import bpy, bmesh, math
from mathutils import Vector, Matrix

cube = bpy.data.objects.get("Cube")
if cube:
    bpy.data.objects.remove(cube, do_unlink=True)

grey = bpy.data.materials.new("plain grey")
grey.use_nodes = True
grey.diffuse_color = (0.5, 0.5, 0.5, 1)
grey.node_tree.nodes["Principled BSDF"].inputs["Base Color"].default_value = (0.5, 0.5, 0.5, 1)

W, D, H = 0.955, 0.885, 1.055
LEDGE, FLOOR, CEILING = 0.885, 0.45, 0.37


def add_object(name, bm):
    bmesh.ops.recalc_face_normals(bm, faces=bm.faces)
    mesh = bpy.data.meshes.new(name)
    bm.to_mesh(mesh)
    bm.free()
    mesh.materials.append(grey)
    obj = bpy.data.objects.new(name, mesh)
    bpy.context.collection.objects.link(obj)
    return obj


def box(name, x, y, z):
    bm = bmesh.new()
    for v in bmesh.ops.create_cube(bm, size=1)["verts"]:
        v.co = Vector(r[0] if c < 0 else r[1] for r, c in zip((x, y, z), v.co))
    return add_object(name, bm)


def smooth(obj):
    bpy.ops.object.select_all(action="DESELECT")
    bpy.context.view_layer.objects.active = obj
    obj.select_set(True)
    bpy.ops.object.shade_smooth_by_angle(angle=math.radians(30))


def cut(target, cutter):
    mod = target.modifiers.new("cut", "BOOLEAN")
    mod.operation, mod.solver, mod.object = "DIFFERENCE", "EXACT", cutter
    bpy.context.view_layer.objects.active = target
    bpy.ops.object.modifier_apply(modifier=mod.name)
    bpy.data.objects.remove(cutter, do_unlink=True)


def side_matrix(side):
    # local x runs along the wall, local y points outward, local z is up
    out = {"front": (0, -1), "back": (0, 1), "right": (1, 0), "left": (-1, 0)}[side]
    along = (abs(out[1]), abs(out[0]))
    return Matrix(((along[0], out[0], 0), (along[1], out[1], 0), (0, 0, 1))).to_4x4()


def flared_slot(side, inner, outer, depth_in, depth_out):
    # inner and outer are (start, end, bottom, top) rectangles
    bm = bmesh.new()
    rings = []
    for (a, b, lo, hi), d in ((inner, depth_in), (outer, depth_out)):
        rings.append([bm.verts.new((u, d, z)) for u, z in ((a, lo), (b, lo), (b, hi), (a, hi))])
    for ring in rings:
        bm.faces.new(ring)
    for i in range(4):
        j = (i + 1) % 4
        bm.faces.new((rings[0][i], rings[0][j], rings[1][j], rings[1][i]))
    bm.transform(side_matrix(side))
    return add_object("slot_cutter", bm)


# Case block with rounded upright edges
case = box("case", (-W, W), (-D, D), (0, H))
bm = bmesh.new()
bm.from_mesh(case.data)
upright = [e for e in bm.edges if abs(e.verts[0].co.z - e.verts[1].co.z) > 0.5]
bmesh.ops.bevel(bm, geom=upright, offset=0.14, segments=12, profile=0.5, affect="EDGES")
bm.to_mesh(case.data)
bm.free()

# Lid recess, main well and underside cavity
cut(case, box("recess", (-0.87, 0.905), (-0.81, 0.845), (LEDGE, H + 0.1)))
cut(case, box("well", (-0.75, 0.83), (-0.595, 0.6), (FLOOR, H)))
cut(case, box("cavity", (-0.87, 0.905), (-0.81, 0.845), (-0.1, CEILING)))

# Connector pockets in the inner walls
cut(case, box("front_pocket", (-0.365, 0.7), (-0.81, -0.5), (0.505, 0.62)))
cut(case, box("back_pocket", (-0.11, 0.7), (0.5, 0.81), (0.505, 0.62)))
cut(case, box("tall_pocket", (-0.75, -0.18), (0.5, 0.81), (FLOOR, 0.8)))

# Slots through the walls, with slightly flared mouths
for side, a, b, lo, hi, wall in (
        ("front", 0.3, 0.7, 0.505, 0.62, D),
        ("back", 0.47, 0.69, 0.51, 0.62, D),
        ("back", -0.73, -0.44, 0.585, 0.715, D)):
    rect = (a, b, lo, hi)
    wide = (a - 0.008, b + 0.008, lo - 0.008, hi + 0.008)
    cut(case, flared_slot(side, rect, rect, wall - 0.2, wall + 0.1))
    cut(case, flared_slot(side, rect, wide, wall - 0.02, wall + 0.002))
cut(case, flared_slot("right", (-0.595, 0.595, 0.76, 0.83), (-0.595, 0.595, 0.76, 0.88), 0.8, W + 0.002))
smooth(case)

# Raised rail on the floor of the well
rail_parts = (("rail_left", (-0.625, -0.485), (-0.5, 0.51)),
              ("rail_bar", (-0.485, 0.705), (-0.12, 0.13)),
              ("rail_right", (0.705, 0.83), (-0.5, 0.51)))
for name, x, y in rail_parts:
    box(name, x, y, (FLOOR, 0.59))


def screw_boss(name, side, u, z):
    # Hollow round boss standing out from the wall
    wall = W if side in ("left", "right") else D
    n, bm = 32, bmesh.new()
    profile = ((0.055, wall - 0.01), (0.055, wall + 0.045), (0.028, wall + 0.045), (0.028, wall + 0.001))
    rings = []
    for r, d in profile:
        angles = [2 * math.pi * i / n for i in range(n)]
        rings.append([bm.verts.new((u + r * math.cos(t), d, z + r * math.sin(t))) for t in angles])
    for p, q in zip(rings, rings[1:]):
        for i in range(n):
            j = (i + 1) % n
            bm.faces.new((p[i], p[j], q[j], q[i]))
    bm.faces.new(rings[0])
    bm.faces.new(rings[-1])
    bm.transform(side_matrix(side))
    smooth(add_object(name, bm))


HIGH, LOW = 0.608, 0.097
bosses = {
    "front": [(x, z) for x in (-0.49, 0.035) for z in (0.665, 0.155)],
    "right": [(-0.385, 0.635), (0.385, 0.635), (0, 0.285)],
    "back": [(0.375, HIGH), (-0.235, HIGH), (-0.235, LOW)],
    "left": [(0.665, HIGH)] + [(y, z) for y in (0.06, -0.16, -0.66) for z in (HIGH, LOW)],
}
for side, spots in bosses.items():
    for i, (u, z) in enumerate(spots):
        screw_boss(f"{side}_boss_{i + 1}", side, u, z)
########################################
Give back every record exactly.

import bpy, bmesh, math
from mathutils import Vector, Matrix

cube = bpy.data.objects.get("Cube")
if cube:
    bpy.data.objects.remove(cube, do_unlink=True)

grey = bpy.data.materials.new("plain grey")
grey.use_nodes = True
grey.diffuse_color = (0.5, 0.5, 0.5, 1)
grey.node_tree.nodes["Principled BSDF"].inputs["Base Color"].default_value = (0.5, 0.5, 0.5, 1)

W, D, H = 0.955, 0.885, 1.055
LEDGE, FLOOR, CEILING = 0.885, 0.45, 0.37


def add_object(name, bm):
    bmesh.ops.recalc_face_normals(bm, faces=bm.faces)
    mesh = bpy.data.meshes.new(name)
    bm.to_mesh(mesh)
    bm.free()
    mesh.materials.append(grey)
    obj = bpy.data.objects.new(name, mesh)
    bpy.context.collection.objects.link(obj)
    return obj


def box(name, x, y, z):
    bm = bmesh.new()
    for v in bmesh.ops.create_cube(bm, size=1)["verts"]:
        v.co = Vector(r[0] if c < 0 else r[1] for r, c in zip((x, y, z), v.co))
    return add_object(name, bm)


def smooth(obj):
    bpy.ops.object.select_all(action="DESELECT")
    bpy.context.view_layer.objects.active = obj
    obj.select_set(True)
    bpy.ops.object.shade_smooth_by_angle(angle=math.radians(30))


def cut(target, cutter):
    mod = target.modifiers.new("cut", "BOOLEAN")
    mod.operation, mod.solver, mod.object = "DIFFERENCE", "EXACT", cutter
    bpy.context.view_layer.objects.active = target
    bpy.ops.object.modifier_apply(modifier=mod.name)
    bpy.data.objects.remove(cutter, do_unlink=True)


def side_matrix(side):
    # local x runs along the wall, local y points outward, local z is up
    out = {"front": (0, -1), "back": (0, 1), "right": (1, 0), "left": (-1, 0)}[side]
    along = (abs(out[1]), abs(out[0]))
    return Matrix(((along[0], out[0], 0), (along[1], out[1], 0), (0, 0, 1))).to_4x4()


def flared_slot(side, inner, outer, depth_in, depth_out):
    # inner and outer are (start, end, bottom, top) rectangles
    bm = bmesh.new()
    rings = []
    for (a, b, lo, hi), d in ((inner, depth_in), (outer, depth_out)):
        rings.append([bm.verts.new((u, d, z)) for u, z in ((a, lo), (b, lo), (b, hi), (a, hi))])
    for ring in rings:
        bm.faces.new(ring)
    for i in range(4):
        j = (i + 1) % 4
        bm.faces.new((rings[0][i], rings[0][j], rings[1][j], rings[1][i]))
    bm.transform(side_matrix(side))
    return add_object("slot_cutter", bm)


# Case block with rounded upright edges
case = box("case", (-W, W), (-D, D), (0, H))
bm = bmesh.new()
bm.from_mesh(case.data)
upright = [e for e in bm.edges if abs(e.verts[0].co.z - e.verts[1].co.z) > 0.5]
bmesh.ops.bevel(bm, geom=upright, offset=0.14, segments=12, profile=0.5, affect="EDGES")
bm.to_mesh(case.data)
bm.free()

# Lid recess, main well and underside cavity
cut(case, box("recess", (-0.87, 0.905), (-0.81, 0.845), (LEDGE, H + 0.1)))
cut(case, box("well", (-0.75, 0.83), (-0.595, 0.6), (FLOOR, H)))
cut(case, box("cavity", (-0.87, 0.905), (-0.81, 0.845), (-0.1, CEILING)))

# Connector pockets in the inner walls
cut(case, box("front_pocket", (-0.365, 0.7), (-0.81, -0.5), (0.505, 0.62)))
cut(case, box("back_pocket", (-0.11, 0.7), (0.5, 0.81), (0.505, 0.62)))
cut(case, box("tall_pocket", (-0.75, -0.18), (0.5, 0.81), (FLOOR, 0.8)))

# Slots through the walls, with slightly flared mouths
for side, a, b, lo, hi, wall in (
        ("front", 0.3, 0.7, 0.505, 0.62, D),
        ("back", 0.47, 0.69, 0.51, 0.62, D),
        ("back", -0.73, -0.44, 0.585, 0.715, D)):
    rect = (a, b, lo, hi)
    wide = (a - 0.008, b + 0.008, lo - 0.008, hi + 0.008)
    cut(case, flared_slot(side, rect, rect, wall - 0.2, wall + 0.1))
    cut(case, flared_slot(side, rect, wide, wall - 0.02, wall + 0.002))
cut(case, flared_slot("right", (-0.595, 0.595, 0.76, 0.83), (-0.595, 0.595, 0.76, 0.88), 0.8, W + 0.002))
smooth(case)

# Raised rail on the floor of the well
rail_parts = (("rail_left", (-0.625, -0.485), (-0.5, 0.51)),
              ("rail_bar", (-0.485, 0.705), (-0.12, 0.13)),
              ("rail_right", (0.705, 0.83), (-0.5, 0.51)))
for name, x, y in rail_parts:
    box(name, x, y, (FLOOR, 0.59))


def screw_boss(name, side, u, z):
    # Hollow round boss standing out from the wall
    wall = W if side in ("left", "right") else D
    n, bm = 32, bmesh.new()
    profile = ((0.055, wall - 0.01), (0.055, wall + 0.045), (0.028, wall + 0.045), (0.028, wall + 0.001))
    rings = []
    for r, d in profile:
        angles = [2 * math.pi * i / n for i in range(n)]
        rings.append([bm.verts.new((u + r * math.cos(t), d, z + r * math.sin(t))) for t in angles])
    for p, q in zip(rings, rings[1:]):
        for i in range(n):
            j = (i + 1) % n
            bm.faces.new((p[i], p[j], q[j], q[i]))
    bm.faces.new(rings[0])
    bm.faces.new(rings[-1])
    bm.transform(side_matrix(side))
    smooth(add_object(name, bm))


HIGH, LOW = 0.608, 0.097
bosses = {
    "front": [(x, z) for x in (-0.49, 0.035) for z in (0.665, 0.155)],
    "right": [(-0.385, 0.635), (0.385, 0.635), (0, 0.285)],
    "back": [(0.375, HIGH), (-0.235, HIGH), (-0.235, LOW)],
    "left": [(0.665, HIGH)] + [(y, z) for y in (0.06, -0.16, -0.66) for z in (HIGH, LOW)],
}
for side, spots in bosses.items():
    for i, (u, z) in enumerate(spots):
        screw_boss(f"{side}_boss_{i + 1}", side, u, z)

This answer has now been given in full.